**How to complete this task**:
Find "ball(g, M.gold, 'pouchClasp', 0.08, 0.4, 0.101, 0.006);" and "front to back" in the records below. Copy the lines holding them and every line between, exactly, and no others.
[Given records — start]
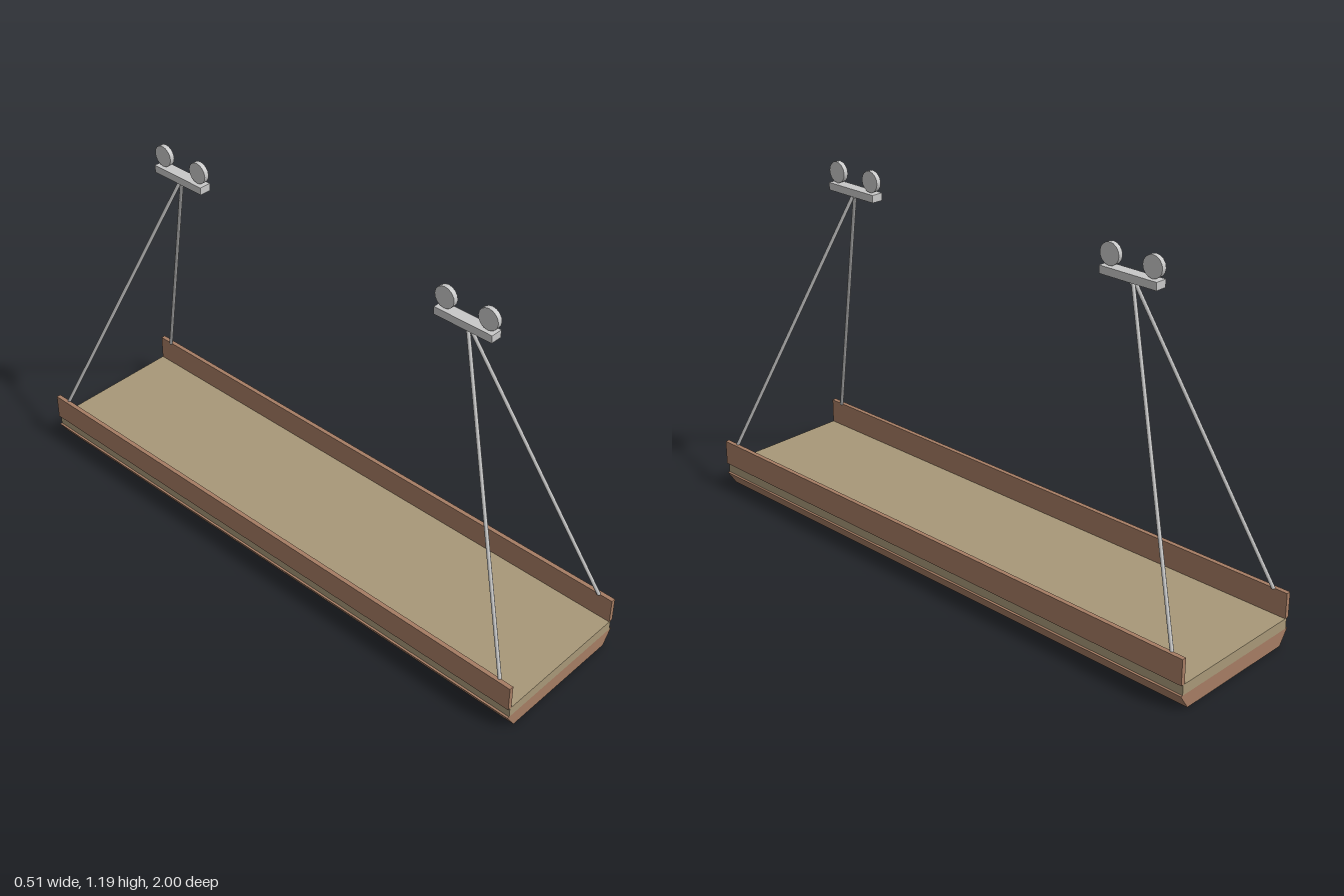
import * as THREE from 'three';

const paint = (name, color) => {
  const m = new THREE.MeshStandardMaterial({ color });
  m.name = name;
  return m;
};

export function createModel() {
  const tan = paint('tan deck', 0xa89878);
  const brown = paint('brown wood', 0xa67d64);
  const grey = paint('light grey metal', 0xc8c8c8);
  const model = new THREE.Group();
  model.name = 'hangingPlatform';

  const add = (parent, name, geometry, material, x = 0, y = 0, z = 0) => {
    const mesh = new THREE.Mesh(geometry, material);
    mesh.name = name;
    mesh.position.set(x, y, z);
    parent.add(mesh);
    return mesh;
  };

  // Straight rod between two points
  const addRod = (parent, name, a, b, radius) => {
    const dir = b.clone().sub(a);
    const rod = add(parent, name, new THREE.CylinderGeometry(radius, radius, dir.length(), 8), grey);
    rod.position.copy(a).add(b).multiplyScalar(0.5);
    rod.quaternion.setFromUnitVectors(new THREE.Vector3(0, 1, 0), dir.normalize());
  };

  // Base with bevelled long edges
  const section = new THREE.Shape([[-0.22, 0], [0.22, 0], [0.253, 0.05], [-0.253, 0.05]]
    .map(([x, y]) => new THREE.Vector2(x, y)));
  add(model, 'base', new THREE.ExtrudeGeometry(section, { depth: 2, bevelEnabled: false }), brown, 0, 0, -1);

  // Deck
  add(model, 'deck', new THREE.BoxGeometry(0.49, 0.035, 2), tan, 0, 0.0675, 0);

  // Side boards
  for (const [side, s] of [['left', 1], ['right', -1]]) {
    add(model, side + 'SideBoard', new THREE.BoxGeometry(0.015, 0.085, 2), brown, s * 0.246, 0.1275, 0);
  }

  // Trolley with two wheels and two hanging rods at each end
  for (const [end, e] of [['front', 1], ['back', -1]]) {
    const trolley = new THREE.Group();
    trolley.name = end + 'Trolley';
    model.add(trolley);
    add(trolley, 'beam', new THREE.BoxGeometry(0.04, 0.025, 0.206), grey, 0, 1.1065, e * 0.57);
    add(trolley, 'hanger', new THREE.CylinderGeometry(0.008, 0.008, 0.012, 8), grey, 0, 1.09, e * 0.573);
    for (const dz of [-0.077, 0.077]) {
      const wheel = new THREE.CylinderGeometry(0.035, 0.035, 0.016, 16).rotateZ(Math.PI / 2);
      add(trolley, 'wheel', wheel, grey, 0, 1.155, e * 0.57 + dz);
    }
    for (const [side, s] of [['left', 1], ['right', -1]]) {
      addRod(model, end + side + 'Rod', new THREE.Vector3(s * 0.239, 0.168, e * 0.951),
        new THREE.Vector3(s * 0.003, 1.095, e * 0.576), 0.006);
    }
  }
  return model;
}
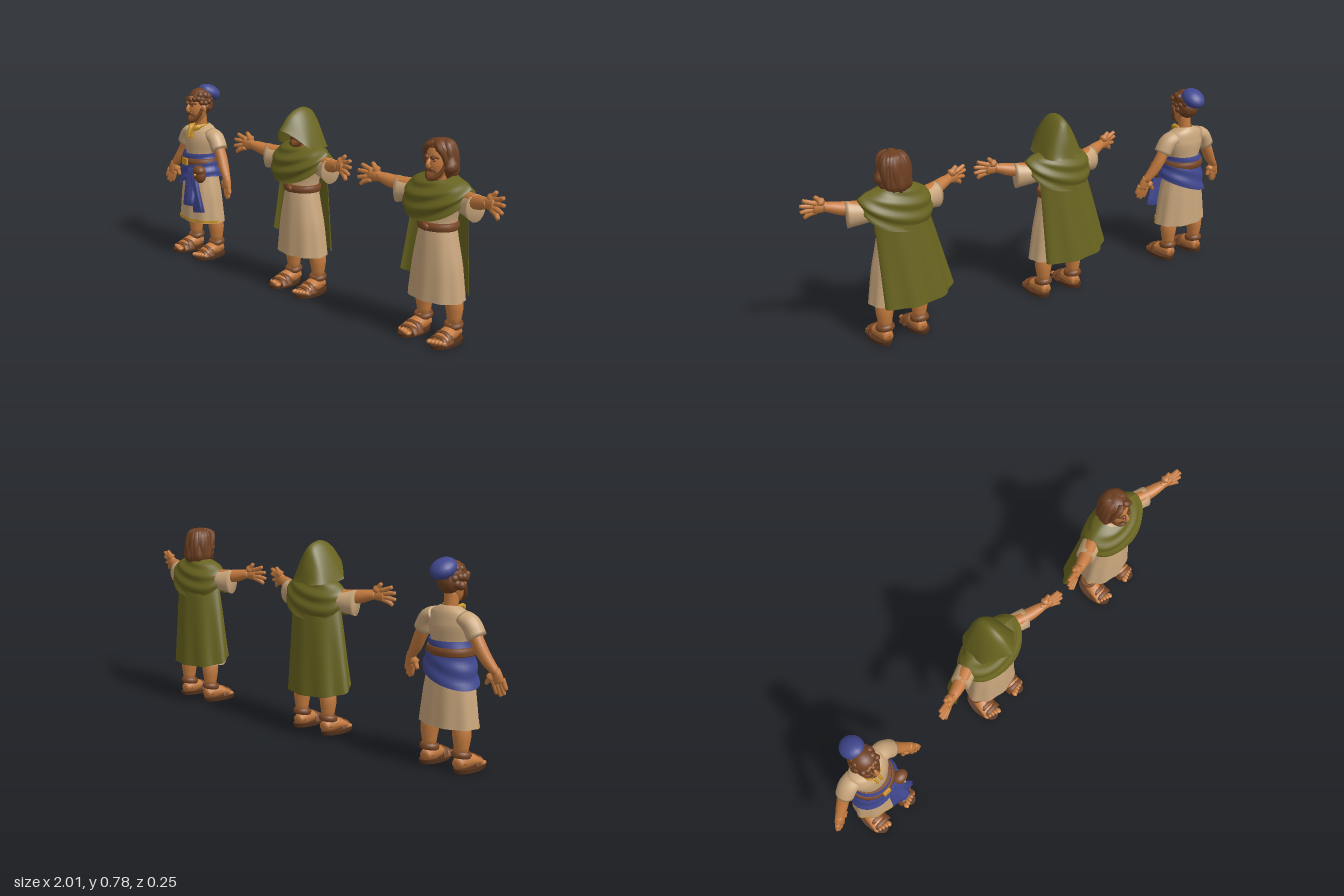
import * as THREE from 'three';

const mat = (name, color, side = THREE.FrontSide) => {
  const m = new THREE.MeshStandardMaterial({ color, side });
  m.name = name;
  return m;
};
const D = THREE.DoubleSide;
const M = {
  skin: mat('skin', 0xc47a3e), hair: mat('hair', 0x6e3f20), linen: mat('linen', 0xc9a67c, D),
  green: mat('green wool', 0x69641f, D), blue: mat('blue cloth', 0x414890, D), leather: mat('leather', 0x7a4826),
  sole: mat('sole', 0x54321b), gold: mat('gold', 0xcf9626, D),
};
const lerp = THREE.MathUtils.lerp;

function add(g, geo, m, name) {
  const mesh = new THREE.Mesh(geo, m);
  mesh.name = name;
  g.add(mesh);
  return mesh;
}

function build(pos, idx) {
  const geo = new THREE.BufferGeometry();
  geo.setAttribute('position', new THREE.Float32BufferAttribute(pos, 3));
  geo.setIndex(idx);
  geo.computeVertexNormals();
  return geo;
}

// Elliptical rings swept along a smooth path; each point is [x, y, z, ra, rb]
function tube(pts, { n = 12, ref = [0, 0, 1], cap = true, fold = () => 1 } = {}) {
  const path = new THREE.CatmullRomCurve3(pts.map(p => new THREE.Vector3(p[0], p[1], p[2])));
  const radii = new THREE.CatmullRomCurve3(pts.map(p => new THREE.Vector3(p[3], p[4] ?? p[3], 0)));
  const steps = (pts.length - 1) * 4, pos = [], idx = [];
  const rows = [];
  for (let i = 0; i <= steps; i++) rows.push([i / steps, 1]);
  if (cap) { rows.unshift([0, 0]); rows.push([1, 0]); }
  const R = new THREE.Vector3(...ref);
  rows.forEach(([v, k], i) => {
    const c = path.getPoint(v), t = path.getTangent(v), r = radii.getPoint(v);
    const b = R.clone().addScaledVector(t, -R.dot(t)).normalize();
    const a = t.clone().cross(b);
    for (let j = 0; j < n; j++) {
      const th = j / n * Math.PI * 2, f = k * fold(th, v);
      const p = c.clone().addScaledVector(a, Math.cos(th) * f * Math.max(r.x, 5e-4))
        .addScaledVector(b, Math.sin(th) * f * Math.max(r.y, 5e-4));
      pos.push(p.x, p.y, p.z);
      if (i < rows.length - 1) {
        const q = i * n + j, e = i * n + (j + 1) % n;
        idx.push(q, q + n, e, e, q + n, e + n);
      }
    }
  });
  return build(pos, idx);
}

// Surface from a rule fn(u, v) -> [x, y, z]
function grid(fn, nu, nv) {
  const pos = [], idx = [];
  for (let i = 0; i <= nv; i++) for (let j = 0; j <= nu; j++) {
    pos.push(...fn(j / nu, i / nv));
    if (i < nv && j < nu) {
      const q = i * (nu + 1) + j, w = q + nu + 1;
      idx.push(q, w, q + 1, q + 1, w, w + 1);
    }
  }
  return build(pos, idx);
}

function ball(g, m, name, x, y, z, rx, ry = rx, rz = rx) {
  const s = add(g, new THREE.SphereGeometry(1, 16, 12), m, name);
  s.position.set(x, y, z);
  s.scale.set(rx, ry, rz);
  return s;
}

function leg(g, s) {
  const x = s * 0.075;
  add(g, tube([[x, 0.03, -0.02, 0.027], [x, 0.08, -0.018, 0.027], [x * 0.98, 0.15, -0.016, 0.036], [x * 0.7, 0.24, -0.004, 0.034]]), M.skin, 'leg');
  const sole = add(g, new THREE.CylinderGeometry(1, 0.96, 0.015, 24), M.sole, 'sandalSole');
  sole.position.set(x + s * 0.006, 0.0075, 0.028);
  sole.scale.set(0.042, 1, 0.083);
  add(g, tube([[x, 0.032, -0.045, 0.02, 0.018], [x, 0.038, -0.01, 0.029, 0.032], [x + s * 0.004, 0.034, 0.04, 0.034, 0.022],
    [x + s * 0.006, 0.024, 0.075, 0.034, 0.01]], { ref: [0, 1, 0] }), M.skin, 'foot');
  for (let i = 0; i < 5; i++)
    ball(g, M.skin, 'toe', x + s * (i * 0.014 - 0.022), 0.021, 0.094 - i * 0.005, i ? 0.008 : 0.011, 0.009, 0.014);
  // Straps over the toes and around the ankle
  for (const [z, h] of [[0.068, 0.024], [0.043, 0.037]])
    add(g, tube([[x - 0.036, 0.012, z, 0.005, 0.015], [x - 0.024, 0.014 + h * 0.8, z, 0.005, 0.015], [x + s * 0.005, 0.014 + h, z, 0.005, 0.015],
      [x + 0.03, 0.014 + h * 0.75, z, 0.005, 0.015], [x + 0.043, 0.012, z, 0.005, 0.015]], { n: 8 }), M.leather, 'toeStrap');
  const ankle = add(g, new THREE.TorusGeometry(0.03, 0.008, 8, 20), M.leather, 'ankleStrap');
  ankle.position.set(x, 0.065, -0.016);
  ankle.rotation.x = Math.PI / 2 + 0.15;
  ankle.scale.z = 1.6;
}

// Hand laid out along direction ang, with b measured towards the thumb
function hand(g, s, [ox, oy, oz], ang, k, spread, dz) {
  const P = (a, b, r, r2 = r) => [s * (ox + a * Math.cos(ang) - k * b * Math.sin(ang)), oy + a * Math.sin(ang) + k * b * Math.cos(ang), oz + a * dz - b * 0.25, r, r2];
  add(g, tube([P(-0.01, 0, 0.017, 0.016), P(0.015, 0, 0.023, 0.016), P(0.042, 0, 0.024, 0.013)]), M.skin, 'palm');
  for (const [b, a1, b1] of [[0.017, 0.08, 0.036], [0.006, 0.09, 0.012], [-0.006, 0.087, -0.015], [-0.017, 0.071, -0.04]])
    add(g, tube([P(0.03, b, 0.01), P(0.06, lerp(b, b1 * spread, 0.5), 0.0095), P(a1, b1 * spread, 0.007)], { n: 8 }), M.skin, 'finger');
  add(g, tube([P(0.008, 0.01, 0.011), P(0.023, 0.03, 0.011), P(0.038, 0.047, 0.007)], { n: 8 }), M.skin, 'thumb');
}

function head(g) {
  add(g, tube([[0, 0.56, -0.01, 0.03], [0, 0.6, -0.005, 0.027], [0, 0.66, 0, 0.028]]), M.skin, 'neck');
  add(g, tube([[0, 0.622, 0.035, 0.014, 0.014], [0, 0.645, 0.022, 0.032, 0.036], [0, 0.685, 0.014, 0.042, 0.048], [0, 0.725, 0.008, 0.042, 0.046],
    [0, 0.75, 0, 0.022, 0.028]], { n: 20 }), M.skin, 'face');
  add(g, tube([[0, 0.705, 0.058, 0.005], [0, 0.685, 0.07, 0.008], [0, 0.674, 0.067, 0.011, 0.007]], { n: 8 }), M.skin, 'nose');
  ball(g, M.hair, 'scalp', 0, 0.722, -0.002, 0.05, 0.05, 0.056);
  ball(g, M.hair, 'nape', 0, 0.695, -0.02, 0.046, 0.045, 0.042);
  for (const s of [-1, 1]) {
    ball(g, M.skin, 'ear', s * 0.044, 0.685, 0.008, 0.007, 0.015, 0.011);
    ball(g, M.hair, 'eye', s * 0.017, 0.697, 0.055, 0.006, 0.004, 0.005);
    add(g, tube([[s * 0.006, 0.706, 0.062, 0.005], [s * 0.02, 0.711, 0.057, 0.005], [s * 0.033, 0.706, 0.046, 0.003]], { n: 6, ref: [0, 1, 0] }), M.hair, 'eyebrow');
    add(g, tube([[0, 0.666, 0.063, 0.004], [s * 0.014, 0.662, 0.058, 0.004], [s * 0.023, 0.65, 0.05, 0.003]], { n: 6, ref: [0, 1, 0] }), M.hair, 'moustache');
    add(g, tube([[s * 0.041, 0.69, 0.02, 0.007], [s * 0.034, 0.655, 0.032, 0.009], [s * 0.015, 0.632, 0.049, 0.01], [0, 0.628, 0.055, 0.011]], { n: 8 }), M.hair, 'beard');
  }
}

function tunic(g) {
  add(g, tube([[0, 0.165, 0.003, 0.124, 0.082], [0, 0.3, 0.003, 0.106, 0.076], [0, 0.4, 0.003, 0.084, 0.068], [0, 0.46, 0, 0.074, 0.062],
    [0, 0.54, -0.003, 0.092, 0.064], [0, 0.585, -0.008, 0.08, 0.05], [0, 0.608, -0.006, 0.034, 0.034]],
  { n: 48, cap: false, fold: (th, v) => 1 + 0.03 * Math.max(0, 1 - v * 2) * Math.sin(9 * th) }), M.linen, 'tunic');
  add(g, tube([[0, 0.435, 0.002, 0.081, 0.07], [0, 0.45, 0.002, 0.084, 0.074], [0, 0.465, 0.002, 0.08, 0.069]], { n: 32 }), M.leather, 'belt');
}

// Curly-haired figure with arms lowered
function sashFigure() {
  const g = new THREE.Group();
  tunic(g);
  head(g);
  for (const s of [-1, 1]) {
    leg(g, s);
    add(g, tube([[s * 0.06, 0.568, -0.01, 0.03, 0.04], [s * 0.095, 0.552, -0.01, 0.034, 0.04], [s * 0.123, 0.505, -0.008, 0.036, 0.038]], { n: 16 }), M.linen, 'sleeve');
    add(g, tube([[s * 0.1, 0.54, -0.01, 0.026], [s * 0.136, 0.475, -0.008, 0.025], [s * 0.162, 0.43, 0, 0.023], [s * 0.197, 0.385, 0.012, 0.016]]), M.skin, 'arm');
    hand(g, s, [0.193, 0.39, 0.012], -1.3, -1, 0.5, 0.15);
    add(g, tube([[s * 0.034, 0.607, -0.006, 0.006], [s * 0.03, 0.604, 0.022, 0.007], [s * 0.012, 0.588, 0.05, 0.007], [s * 0.01, 0.55, 0.063, 0.006]], { n: 8 }), M.gold, 'collarTrim');
  }
  // Front hem trim, following the folds of the tunic
  add(g, grid((u, v) => {
    const th = Math.PI * (0.97 - 0.94 * u), f = 1.012 + 0.03 * Math.sin(9 * th);
    return [0.1245 * f * Math.cos(th), lerp(0.18, 0.168, v), 0.003 + 0.0825 * f * Math.sin(th)];
  }, 40, 1), M.gold, 'hemTrim');
  // Curls in three rows, left open over the face
  for (const [y, r, cut, n] of [[0.738, 0.036, 2, 10], [0.714, 0.043, 0.7, 13], [0.685, 0.042, 0.2, 13]])
    for (let i = 0; i < n; i++) {
      const a = i / n * Math.PI * 2 + y * 40;
      if (Math.sin(a) < cut) ball(g, M.hair, 'curl', Math.cos(a) * r, y + 0.006 * Math.sin(i * 5), Math.sin(a) * r, 0.015 + 0.003 * Math.sin(i * 7));
    }
  for (const x of [-0.036, -0.018, 0.002, 0.02, 0.037]) ball(g, M.hair, 'forelock', x, 0.724 + x * 0.15, 0.052 - Math.abs(x) * 0.4, 0.013);
  ball(g, M.blue, 'cap', 0, 0.745, -0.053, 0.048, 0.035, 0.055).rotation.x = -0.45;
  // Sash around the hips with a slanting lower edge
  add(g, grid((u, v) => {
    const th = -u * Math.PI * 2, c = Math.cos(th), s = Math.sin(th);
    const y = lerp(0.485, 0.347 + 0.035 * c + 0.012 * s, v);
    const f = 1 + 0.03 * Math.sin(v * 16 + c * 2), k = lerp(0.083, 0.112, v);
    return [c * k * f, y, 0.003 + s * (k - 0.006 - v * 0.014) * f];
  }, 40, 16), M.blue, 'sash');
  for (const [x0, x1, y1, z1, w] of [[0.02, 0.03, 0.25, 0.103, 0.034], [0.045, 0.085, 0.225, 0.088, 0.036], [0.03, 0.055, 0.265, 0.116, 0.026]])
    add(g, tube([[x0, 0.42, 0.078, 0.016, 0.01], [lerp(x0, x1, 0.4), 0.35, 0.09, 0.024, 0.012], [x1, y1, z1, w, 0.011]],
      { n: 24, fold: th => 1 + 0.12 * Math.sin(th * 6) }), M.blue, 'sashEnd');
  add(g, tube([[0, 0.43, 0.004, 0.095, 0.084], [0, 0.446, 0.004, 0.096, 0.087], [0, 0.462, 0.004, 0.092, 0.082]], { n: 32 }), M.leather, 'outerBelt');
  add(g, new THREE.BoxGeometry(0.034, 0.03, 0.009), M.gold, 'buckle').position.set(-0.002, 0.447, 0.092);
  ball(g, M.leather, 'pouch', 0.08, 0.395, 0.074, 0.031, 0.037, 0.026);
  ball(g, M.leather, 'pouchFlap', 0.08, 0.416, 0.078, 0.033, 0.023, 0.026);
  ball(g, M.gold, 'pouchClasp', 0.08, 0.4, 0.101, 0.006);
  return g;
}

// Cloaked figure with arms spread
function cloakFigure(hooded) {
  const g = new THREE.Group();
  tunic(g);
  const h = new THREE.Group();
  h.name = 'head';
  g.add(h);
  head(h);
  ball(g, M.leather, 'beltKnot', 0, 0.45, 0.076, 0.016, 0.014, 0.009);
  for (const s of [-1, 1]) {
    leg(g, s);
    add(g, tube([[s * 0.07, 0.56, -0.01, 0.04, 0.045], [s * 0.14, 0.55, 0.005, 0.044, 0.04], [s * 0.19, 0.548, 0.022, 0.053, 0.039]], { n: 20 }), M.linen, 'sleeve');
    add(g, tube([[s * 0.12, 0.57, 0, 0.028], [s * 0.2, 0.574, 0.028, 0.027], [s * 0.235, 0.582, 0.04, 0.023], [s * 0.266, 0.588, 0.05, 0.017]]), M.skin, 'arm');
    hand(g, s, [0.259, 0.588, 0.048], 0, 1, 1, 0.28);
  }
  // Shawl over the shoulders, draped lower at front and back
  add(g, grid((u, v) => {
    const th = -u * Math.PI * 2, c = Math.cos(th), s = Math.sin(th), e = Math.sin(Math.min(1, v * 1.3) * Math.PI / 2);
    const y = lerp(0.638 - 0.015 * Math.max(0, s), 0.565 - 0.09 * Math.abs(s) ** 0.9 + 0.02 * c, v ** 1.2);
    const f = 1 + 0.05 * Math.sin(v * 19 + c * 2.5) * Math.abs(s);
    return [c * lerp(0.058, 0.15, e) * f, y, Math.sign(s) * Math.abs(s) ** 0.85 * lerp(0.052, s > 0 ? 0.098 : 0.09, e) * f];
  }, 56, 28), M.green, 'shawl');
  // Long cape, swung out and forwards on the right
  add(g, grid((u, v) => {
    const a = lerp(lerp(-1.5, -1.9, v), 1.15, u), f = 1 + 0.05 * v * Math.sin(a * 8);
    const hem = 0.168 + 0.055 * (1 - u) ** 3;
    return [-0.05 * v + lerp(0.118, 0.158, v) * Math.sin(a) * f, lerp(0.575, hem, v), -0.037 * v - lerp(0.078, 0.084, v) * Math.cos(a) * f];
  }, 40, 20), M.green, 'cape');
  if (hooded) {
    h.scale.setScalar(0.9);
    h.position.set(0, 0.062, -0.002);
    // Pointed hood: side panels hang from a ridge running front to back
    const V = (y, z) => new THREE.Vector3(0, y, z);
    const ridge = new THREE.CatmullRomCurve3([V(0.698, 0.122), V(0.76, 0.065), V(0.781, 0.005), V(0.762, -0.05), V(0.705, -0.075), V(0.62, -0.092)]);
    const edge = new THREE.CatmullRomCurve3([V(0.63, 0.052), V(0.622, 0.02), V(0.618, -0.05), V(0.615, -0.092)]);
    add(g, grid((u, v) => {
      const k = u * 2 - 1, m = Math.abs(k), r = ridge.getPoint(v), b = edge.getPoint(v);
      const w = 0.092 * Math.sqrt(Math.max(0, 1 - (v * 0.92) ** 4));
      return [Math.sign(k) * w * m ** 0.8, lerp(r.y, b.y, m ** 1.3), lerp(r.z, b.z, m)];
    }, 28, 24), M.green, 'hood');
  } else {
    // Shoulder-length locks around the back, parted fringe in front
    for (let i = 0; i < 13; i++) {
      const a = lerp(-0.2, Math.PI + 0.2, i / 12), c = Math.cos(a), s = Math.sin(a), w = 0.003 * Math.sin(i * 4);
      add(g, tube([[0.012 * c, 0.76, -0.01 * s, 0.01], [0.038 * c, 0.746, -0.005 - 0.036 * s, 0.017], [0.047 * c, 0.7, -0.008 - 0.045 * s, 0.019 + w],
        [0.046 * c, 0.65, -0.01 - 0.046 * s, 0.019 - w], [0.042 * c, 0.625 + w, -0.012 - 0.045 * s, 0.009]], { n: 8, ref: [0.3, 0.1, 1] }), M.hair, 'lock');
    }
    for (const s of [-1, 1])
      add(g, tube([[s * 0.004, 0.757, 0.03, 0.013], [s * 0.026, 0.746, 0.042, 0.014], [s * 0.044, 0.715, 0.032, 0.011], [s * 0.049, 0.67, 0.02, 0.008]], { n: 8 }), M.hair, 'fringe');
  }
  return g;
}

export function createModel() {
  const model = new THREE.Group();
  model.name = 'robedFigures';
  const place = (fig, name, x) => {
    fig.name = name;
    fig.position.x = x;
    model.add(fig);
  };
  place(sashFigure(), 'sashFigure', -0.768);
  place(cloakFigure(true), 'hoodedFigure', -0.09);
  place(cloakFigure(false), 'cloakedFigure', 0.65);
  return model;
}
[Given records — finish]
**Reply to the task**:
  ball(g, M.gold, 'pouchClasp', 0.08, 0.4, 0.101, 0.006);
  return g;
}

// Cloaked figure with arms spread
function cloakFigure(hooded) {
  const g = new THREE.Group();
  tunic(g);
  const h = new THREE.Group();
  h.name = 'head';
  g.add(h);
  head(h);
  ball(g, M.leather, 'beltKnot', 0, 0.45, 0.076, 0.016, 0.014, 0.009);
  for (const s of [-1, 1]) {
    leg(g, s);
    add(g, tube([[s * 0.07, 0.56, -0.01, 0.04, 0.045], [s * 0.14, 0.55, 0.005, 0.044, 0.04], [s * 0.19, 0.548, 0.022, 0.053, 0.039]], { n: 20 }), M.linen, 'sleeve');
    add(g, tube([[s * 0.12, 0.57, 0, 0.028], [s * 0.2, 0.574, 0.028, 0.027], [s * 0.235, 0.582, 0.04, 0.023], [s * 0.266, 0.588, 0.05, 0.017]]), M.skin, 'arm');
    hand(g, s, [0.259, 0.588, 0.048], 0, 1, 1, 0.28);
  }
  // Shawl over the shoulders, draped lower at front and back
  add(g, grid((u, v) => {
    const th = -u * Math.PI * 2, c = Math.cos(th), s = Math.sin(th), e = Math.sin(Math.min(1, v * 1.3) * Math.PI / 2);
    const y = lerp(0.638 - 0.015 * Math.max(0, s), 0.565 - 0.09 * Math.abs(s) ** 0.9 + 0.02 * c, v ** 1.2);
    const f = 1 + 0.05 * Math.sin(v * 19 + c * 2.5) * Math.abs(s);
    return [c * lerp(0.058, 0.15, e) * f, y, Math.sign(s) * Math.abs(s) ** 0.85 * lerp(0.052, s > 0 ? 0.098 : 0.09, e) * f];
  }, 56, 28), M.green, 'shawl');
  // Long cape, swung out and forwards on the right
  add(g, grid((u, v) => {
    const a = lerp(lerp(-1.5, -1.9, v), 1.15, u), f = 1 + 0.05 * v * Math.sin(a * 8);
    const hem = 0.168 + 0.055 * (1 - u) ** 3;
    return [-0.05 * v + lerp(0.118, 0.158, v) * Math.sin(a) * f, lerp(0.575, hem, v), -0.037 * v - lerp(0.078, 0.084, v) * Math.cos(a) * f];
  }, 40, 20), M.green, 'cape');
  if (hooded) {
    h.scale.setScalar(0.9);
    h.position.set(0, 0.062, -0.002);
    // Pointed hood: side panels hang from a ridge running front to back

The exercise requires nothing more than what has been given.